If Jerry Sandusky is a pedophile and rapist, as the charges against him allege, Bob Costas’ interview with him last night provided the lens through which to see him for what he is.
First of all, Sandusky’s desire to come forward publicly (if he is guilty) could reflect a view of other people as naïve and easily manipulated. It could reflect a sense that we are—all of us—about 10 years old and easy marks for a tall tale. Seen this way, the interview with Costas would be that same moment when Sandusky suggested to an innocent child that they get into the shower together for what he claims, was just some fun, snapping towels at one another.
For those of us who are no longer 10 years old emotionally, we cringed again and again during Sandusky’s statements. That’s what people do when their internal barometers of truth register something pathological unfolding. But some assailants among us don’t have such a barometer inside them at all. Hence, they think that we don’t, either.
Sandusky told us that he asked an alleged victim’s mother for forgiveness (but allowed that she might never be able to offer it) because he had exercised bad judgment being naked with her child. Yet, he denied being sexually attracted to children. He stated—again with no emotion—that Mike McQueary, then a graduate assistant at Penn State, and a janitor, were both lying when they reported that he was sodomizing children. Yet he offered no reason why they would lie.
Again, I can’t say for sure that Jerry Sandusky is guilty. But if he were guilty, his idea that we would simply accept his explanation that he had begged for forgiveness because he had decided to take a shower with a child, and because his penis had accidently touched the boy, could reflect his view of us as easy prey: kids to be manipulated.

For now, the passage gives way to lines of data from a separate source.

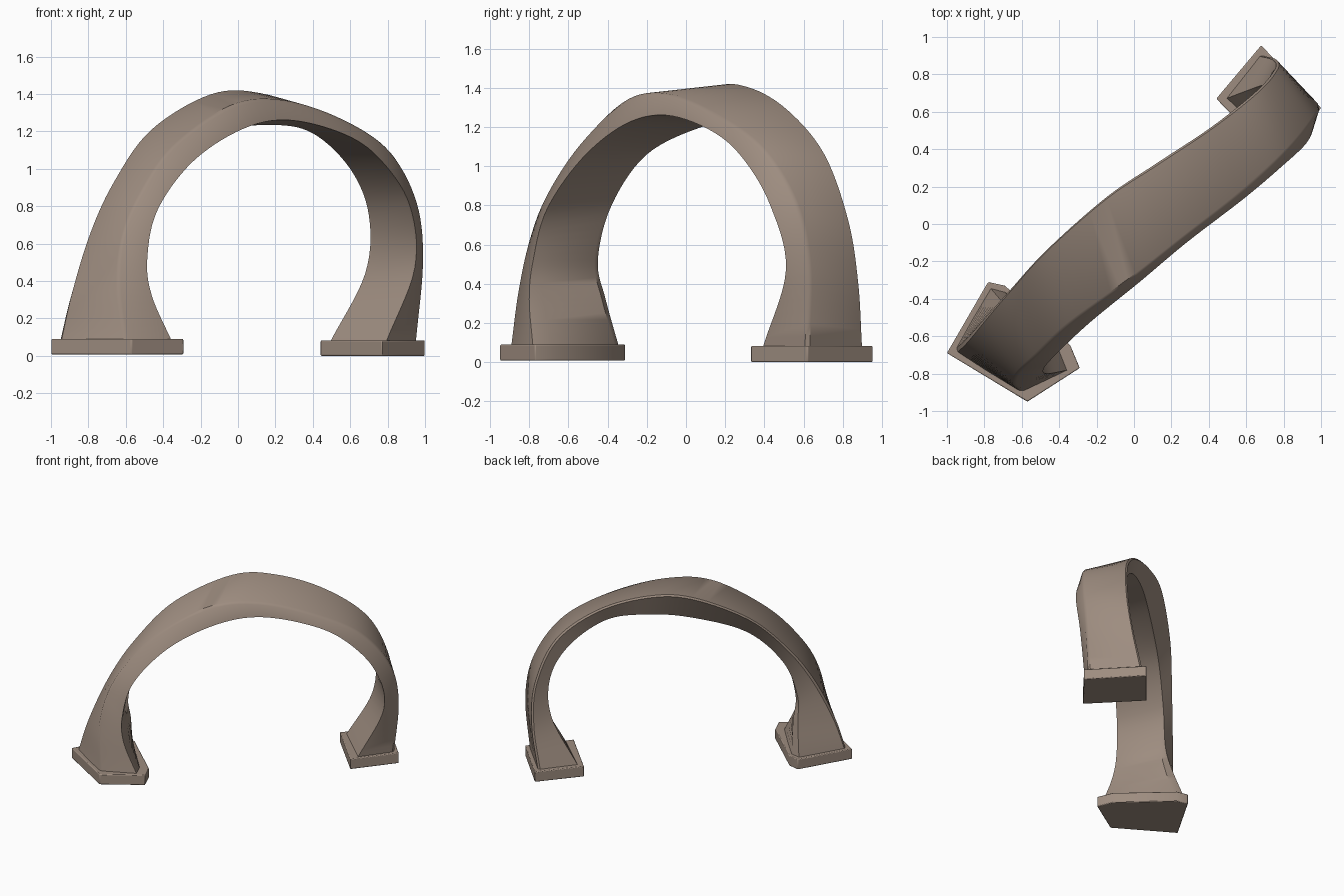
import bpy, bmesh, math
from mathutils import Vector

if "Cube" in bpy.data.objects:
    bpy.data.objects.remove(bpy.data.objects["Cube"])

stone = bpy.data.materials.new("warm_grey_stone")
stone.diffuse_color = (0.34, 0.265, 0.215, 1)
stone.use_nodes = True
stone.node_tree.nodes["Principled BSDF"].inputs["Base Color"].default_value = stone.diffuse_color


def finish(name, bm, angle):
    bmesh.ops.recalc_face_normals(bm, faces=bm.faces)
    me = bpy.data.meshes.new(name)
    bm.to_mesh(me)
    bm.free()
    ob = bpy.data.objects.new(name, me)
    bpy.context.collection.objects.link(ob)
    me.materials.append(stone)
    bpy.ops.object.select_all(action='DESELECT')
    ob.select_set(True)
    bpy.context.view_layer.objects.active = ob
    bpy.ops.object.shade_smooth_by_angle(angle=math.radians(angle))
    return ob


def spline(points, steps=7):
    """Catmull-Rom curve through the points."""
    p = [Vector(q) for q in points]
    p = [2 * p[0] - p[1]] + p + [2 * p[-1] - p[-2]]
    out = []
    for i in range(1, len(p) - 2):
        a, b, c, d = p[i - 1:i + 3]
        for k in range(steps):
            t = k / steps
            out.append(0.5 * (2 * b + (c - a) * t + (2 * a - 5 * b + 4 * c - d) * t * t
                              + (3 * b - a - 3 * c + d) * t ** 3))
    return out + [p[-2]]


# Four corner rails of the twisting arch, from left foot to right foot
outer_back = spline([(-.96, -.68, .07), (-.9, -.62, .33), (-.8, -.50, .65), (-.67, -.35, .93),
                     (-.47, -.13, 1.21), (-.15, .15, 1.40), (.12, .33, 1.405), (.42, .53, 1.29),
                     (.66, .72, 1.06), (.76, .84, .72), (.75, .89, .4), (.68, .91, .07)])
outer_front = spline([(-.6, -.90, .07), (-.64, -.86, .36), (-.62, -.80, .63), (-.53, -.71, .86),
                      (-.35, -.54, 1.12), (-.03, -.31, 1.34), (.25, -.09, 1.365), (.57, .16, 1.26),
                      (.82, .39, 1.09), (.96, .56, .82), (.995, .63, .5), (.96, .62, .07)])
inner_front = spline([(-.35, -.78, .07), (-.46, -.8, .32), (-.485, -.78, .52), (-.43, -.71, .78),
                      (-.24, -.53, 1.04), (.03, -.31, 1.215), (.28, -.1, 1.26), (.58, .13, 1.18),
                      (.77, .29, 1.04), (.92, .43, .8), (.945, .51, .47), (.79, .39, .07)])
inner_back = spline([(-.77, -.34, .07), (-.71, -.41, .32), (-.68, -.45, .52), (-.6, -.38, .8),
                     (-.4, -.2, 1.06), (-.08, .08, 1.20), (.18, .3, 1.235), (.4, .46, 1.19),
                     (.6, .63, 1.0), (.70, .73, .75), (.68, .74, .44), (.49, .67, .07)])

# Arch body: inner corners open into wide chamfers at the left foot
bm = bmesh.new()
rings = []
for i, (ob_, of_, c, f) in enumerate(zip(outer_back, outer_front, inner_front, inner_back)):
    w = max(0, 1 - i / 20)
    across = (f - c).normalized()
    d = c + across * 0.02 * (1 - w) + Vector((-.04, .10, 0)) * w
    e = f - across * 0.02 * (1 - w) + Vector((.08, -.02, 0)) * w
    r = 0.016
    sec = [ob_ + (f - ob_).normalized() * r, ob_ + (of_ - ob_).normalized() * r,
           of_ + (ob_ - of_).normalized() * r, of_ + (c - of_).normalized() * r,
           c, d, e, f]
    rings.append([bm.verts.new(v) for v in sec])
for a, b in zip(rings, rings[1:]):
    n = len(a)
    for k in range(n):
        bm.faces.new((a[k], a[(k + 1) % n], b[(k + 1) % n], b[k]))
bm.faces.new(rings[0])
bm.faces.new(rings[-1])
finish("arch_body", bm, 38)


# Foot plates
def plate(name, outline, z0, z1):
    bm = bmesh.new()
    low = [bm.verts.new((x, y, z0)) for x, y in outline]
    face = bm.faces.new(low)
    top = bmesh.ops.extrude_face_region(bm, geom=[face])['geom']
    for v in top:
        if isinstance(v, bmesh.types.BMVert):
            v.co.z = z1
    ob = finish(name, bm, 30)
    bev = ob.modifiers.new("soft_edges", 'BEVEL')
    bev.width = 0.006
    bev.segments = 2


plate("left_foot_plate", [(-1, -.69), (-.57, -.95), (-.29, -.77), (-.34, -.65),
                          (-.69, -.33), (-.78, -.31)], 0.008, 0.09)
plate("right_foot_plate", [(.44, .67), (.77, .33), (1, .62), (.68, .955)], 0, 0.083)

He’d be grooming us for the real assault—in court.
You may remember Scott Peterson, who, back in 2002, was convicted of killing his wife Laci and their unborn child. Peterson was unable to restrain himself from asking that investigators who arrived at his house to discuss his pregnant wife’s disappearance be careful not to scratch his car door with theirs. He was unable, in the setting of Laci’s disappearance, to figure out that his attention to meaningless details would strike the investigators as bizarre. And that was because he seemingly had no empathy. He couldn’t guess at what a person with normal emotions would feel about a man who cares more about a car than his family’s safety. He didn’t even have enough access to those emotional ties that bind the rest of us to be able to fake them.

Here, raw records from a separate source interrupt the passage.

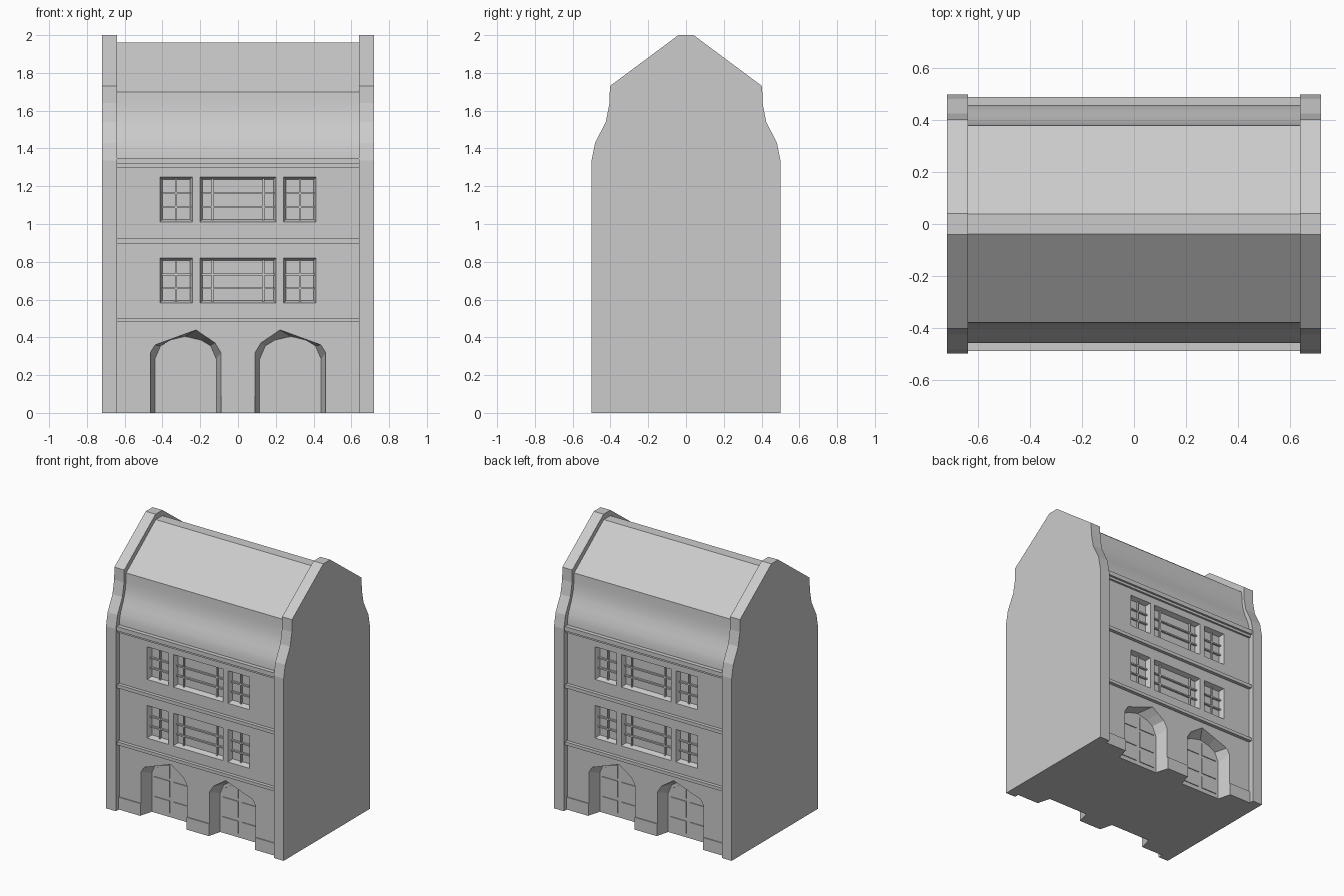
import bpy, bmesh, math

if "Cube" in bpy.data.objects:
    bpy.data.objects.remove(bpy.data.objects["Cube"])

stone = bpy.data.materials.new("plain_grey")
stone.diffuse_color = (0.6, 0.6, 0.6, 1)
stone.use_nodes = True
stone.node_tree.nodes["Principled BSDF"].inputs["Base Color"].default_value = stone.diffuse_color


def finish(name, bm):
    bmesh.ops.recalc_face_normals(bm, faces=bm.faces)
    me = bpy.data.meshes.new(name)
    bm.to_mesh(me)
    bm.free()
    me.materials.append(stone)
    ob = bpy.data.objects.new(name, me)
    bpy.context.collection.objects.link(ob)
    return ob


def loft(bm, a, b):
    """Solid between two matching 3D outlines."""
    va = [bm.verts.new(p) for p in a]
    vb = [bm.verts.new(p) for p in b]
    n = len(va)
    bm.faces.new(va)
    bm.faces.new(vb[::-1])
    for i in range(n):
        j = (i + 1) % n
        bm.faces.new((va[j], va[i], vb[i], vb[j]))


def box(bm, x0, x1, y0, y1, z0, z1):
    ring = [(x0, z0), (x1, z0), (x1, z1), (x0, z1)]
    loft(bm, [(x, y0, z) for x, z in ring], [(x, y1, z) for x, z in ring])


def extrude_x(bm, half, x0, x1):
    """Mirror a half profile of (y, z) points and extrude it along x."""
    prof = half + [(-y, z) for y, z in reversed(half)]
    loft(bm, [(x0, y, z) for y, z in prof], [(x1, y, z) for y, z in prof])


def rect(x0, x1, z0, z1):
    return [(x0, z0), (x1, z0), (x1, z1), (x0, z1)]


WALL = 0.46          # wall face distance from the centre
DOOR = 0.37          # door leaf face
GLASS = 0.425        # window pane face
SIDES = (-1, 1)

# Gable end walls
bm = bmesh.new()
gable = [(0.5, 0), (0.5, 1.335), (0.481, 1.43), (0.425, 1.54),
         (0.405, 1.64), (0.403, 1.73), (0.04, 2.0)]
for x0, x1 in ((-0.72, -0.64), (0.64, 0.72)):
    extrude_x(bm, gable, x0, x1)
finish("gable_walls", bm)

# Roof with a curved lower part
bm = bmesh.new()
curve = [(0.46, 1.34), (0.457, 1.385), (0.446, 1.43), (0.425, 1.48), (0.404, 1.53),
         (0.39, 1.58), (0.383, 1.64), (0.38, 1.70), (0.038, 1.96)]
extrude_x(bm, curve, -0.64, 0.64)
roof = finish("roof", bm)
bpy.context.view_layer.objects.active = roof
roof.select_set(True)
bpy.ops.object.shade_smooth_by_angle(angle=math.radians(30))

# Main walls
bm = bmesh.new()
box(bm, -0.64, 0.64, -WALL, WALL, 0, 1.34)
walls = finish("main_walls", bm)

# Openings: outer outline on the wall, inner outline at the back of the reveal
door_out = [(-0.465, -0.02), (-0.465, 0.32), (-0.44, 0.36), (-0.33, 0.40), (-0.22, 0.44),
            (-0.17, 0.405), (-0.12, 0.37), (-0.09, 0.32), (-0.09, -0.02)]
door_in = [(-0.44, -0.02), (-0.44, 0.285), (-0.41, 0.355), (-0.36, 0.385), (-0.28, 0.405),
           (-0.195, 0.385), (-0.145, 0.355), (-0.115, 0.285), (-0.115, -0.02)]
windows = []         # x0, x1, z0, z1, vertical bar positions
for z0 in (0.58, 1.01):
    windows += [(-0.415, -0.24, z0, z0 + 0.24, [-0.328]),
                (-0.202, 0.202, z0, z0 + 0.24, [-0.135, 0.135]),
                (0.24, 0.415, z0, z0 + 0.24, [0.328])]

bm = bmesh.new()
for s in SIDES:
    for m in SIDES:
        loft(bm, [(m * x, s * (WALL + 0.002), z) for x, z in door_out],
             [(m * x, s * DOOR, z) for x, z in door_in])
    for x0, x1, z0, z1, _ in windows:
        loft(bm, [(x, s * (WALL + 0.002), z) for x, z in rect(x0, x1, z0, z1)],
             [(x, s * GLASS, z) for x, z in rect(x0 + .014, x1 - .014, z0 + .014, z1 - .014)])
cutter = finish("opening_cutter", bm)
cutter.hide_render = True
cutter.hide_viewport = True
cutter.display_type = 'WIRE'
cut = walls.modifiers.new("openings", 'BOOLEAN')
cut.operation = 'DIFFERENCE'
cut.solver = 'EXACT'
cut.object = cutter

# Floor bands, cornice and plinth on front and back
bands = bmesh.new()
plinth = bmesh.new()
for s in SIDES:
    for z0, z1, y in ((0.48, 0.503, 0.485), (0.897, 0.922, 0.485),
                      (1.30, 1.318, 0.475), (1.318, 1.35, 0.49)):
        box(bands, -0.64, 0.64, s * 0.45, s * y, z0, z1)
    for x0, x1 in ((-0.64, -0.465), (-0.09, 0.09), (0.465, 0.64)):
        box(plinth, x0, x1, s * 0.45, s * 0.467, 0, 0.09)
finish("bands_and_cornice", bands)
finish("plinth", plinth)

# Window bars
bm = bmesh.new()
for s in SIDES:
    y0, y1 = s * (GLASS - 0.005), s * (GLASS + 0.014)
    for x0, x1, z0, z1, bars in windows:
        for x in bars:
            box(bm, x - 0.005, x + 0.005, y0, y1, z0 + 0.01, z1 - 0.01)
        for z in (z0 + 0.08, z0 + 0.153):
            box(bm, x0 + 0.01, x1 - 0.01, y0, y1, z - 0.005, z + 0.005)
finish("window_bars", bm)

# Raised door panels, two leaves per door
bm = bmesh.new()
for s in SIDES:
    for c in (-0.2775, 0.2775):
        for m in SIDES:
            for panel in (rect(0.015, 0.14, 0.03, 0.12), rect(0.015, 0.14, 0.145, 0.265),
                          [(0.015, 0.285), (0.14, 0.285), (0.12, 0.335), (0.075, 0.365), (0.015, 0.38)]):
                loft(bm, [(c + m * x, s * (DOOR - 0.003), z) for x, z in panel],
                     [(c + m * x, s * (DOOR + 0.006), z) for x, z in panel])
finish("door_panels", bm)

Sandusky spoke in a monotone voice, without expressing any outrage or even disbelief that victims would come forward and accuse him of sodomizing them when they were children. His ability to remain composed may reflect an inability to resonate with the emotions of others and possibly even an inability to feel any guilt or remorse. Were you or I wrongly accused of raping children, I can imagine we would be saying things like, “Bob, this is preposterous. I am being railroaded. I don’t know who has it in for me, but I’m going to find out. This is entirely baseless. I will take a dozen polygraphs today. Tell me where to show up. I’ll do it on your show. I only want to clear my name and save my friends and family from the pain of thinking for one moment that I am a monster.”
Nope. We didn’t hear that. What we may have heard (if Sandusky is proven guilty) is that chilling sound of a man under siege who feels nothing so much as his own dark desires, who sees others only as prey, who has no regard for the truth and whose pulse rises not even a little when his cruelty and depravity are revealed.
Dr. Ablow is the author of the upcoming book, "Inside the Mind of Casey Anthony." He is a psychiatrist and member of the Fox News Medical A-Team. Dr. Ablow can be reached at firstname.lastname@example.org. His team of Life Coaches can be reached at email@example.com.